AIM OF THE TASK.
Check each line of the entries for "Rotation" and report the ones that have it.
=== DATA PROVIDED ===
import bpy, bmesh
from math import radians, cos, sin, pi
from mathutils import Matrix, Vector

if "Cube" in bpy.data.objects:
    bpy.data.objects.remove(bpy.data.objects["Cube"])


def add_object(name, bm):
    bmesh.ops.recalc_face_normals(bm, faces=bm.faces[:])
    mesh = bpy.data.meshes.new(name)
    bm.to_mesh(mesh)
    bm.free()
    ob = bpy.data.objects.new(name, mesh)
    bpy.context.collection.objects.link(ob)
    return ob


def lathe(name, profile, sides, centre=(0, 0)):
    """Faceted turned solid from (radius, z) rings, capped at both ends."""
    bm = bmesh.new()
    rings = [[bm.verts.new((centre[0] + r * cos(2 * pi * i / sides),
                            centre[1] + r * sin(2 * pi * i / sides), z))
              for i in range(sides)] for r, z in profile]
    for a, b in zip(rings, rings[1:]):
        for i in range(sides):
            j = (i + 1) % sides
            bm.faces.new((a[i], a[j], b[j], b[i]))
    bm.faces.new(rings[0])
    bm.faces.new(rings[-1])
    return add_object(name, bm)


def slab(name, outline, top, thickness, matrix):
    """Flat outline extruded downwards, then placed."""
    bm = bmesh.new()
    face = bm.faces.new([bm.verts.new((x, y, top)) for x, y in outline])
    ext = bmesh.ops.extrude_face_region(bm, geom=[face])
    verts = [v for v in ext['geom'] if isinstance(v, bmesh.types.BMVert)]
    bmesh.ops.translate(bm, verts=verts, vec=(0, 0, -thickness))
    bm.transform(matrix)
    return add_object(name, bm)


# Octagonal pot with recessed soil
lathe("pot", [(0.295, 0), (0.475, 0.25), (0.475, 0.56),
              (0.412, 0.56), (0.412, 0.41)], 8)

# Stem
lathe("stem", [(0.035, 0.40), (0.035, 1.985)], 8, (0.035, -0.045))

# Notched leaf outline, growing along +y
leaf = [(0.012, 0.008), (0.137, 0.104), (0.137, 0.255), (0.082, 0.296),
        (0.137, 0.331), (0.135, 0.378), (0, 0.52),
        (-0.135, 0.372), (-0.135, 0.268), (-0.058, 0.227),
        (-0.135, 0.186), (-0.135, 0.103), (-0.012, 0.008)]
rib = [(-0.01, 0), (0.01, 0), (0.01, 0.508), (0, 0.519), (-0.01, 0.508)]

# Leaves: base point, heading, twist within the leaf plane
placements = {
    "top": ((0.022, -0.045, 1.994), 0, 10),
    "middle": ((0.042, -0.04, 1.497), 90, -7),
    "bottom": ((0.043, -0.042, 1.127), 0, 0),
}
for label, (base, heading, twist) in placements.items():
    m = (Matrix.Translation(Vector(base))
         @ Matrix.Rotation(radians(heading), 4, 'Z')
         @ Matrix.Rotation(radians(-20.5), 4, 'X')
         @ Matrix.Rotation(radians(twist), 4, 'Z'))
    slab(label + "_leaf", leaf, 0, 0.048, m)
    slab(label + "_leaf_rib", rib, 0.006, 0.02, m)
===
OUTPUT OF THE EXERCISE.
         @ Matrix.Rotation(radians(heading), 4, 'Z')
         @ Matrix.Rotation(radians(-20.5), 4, 'X')
         @ Matrix.Rotation(radians(twist), 4, 'Z'))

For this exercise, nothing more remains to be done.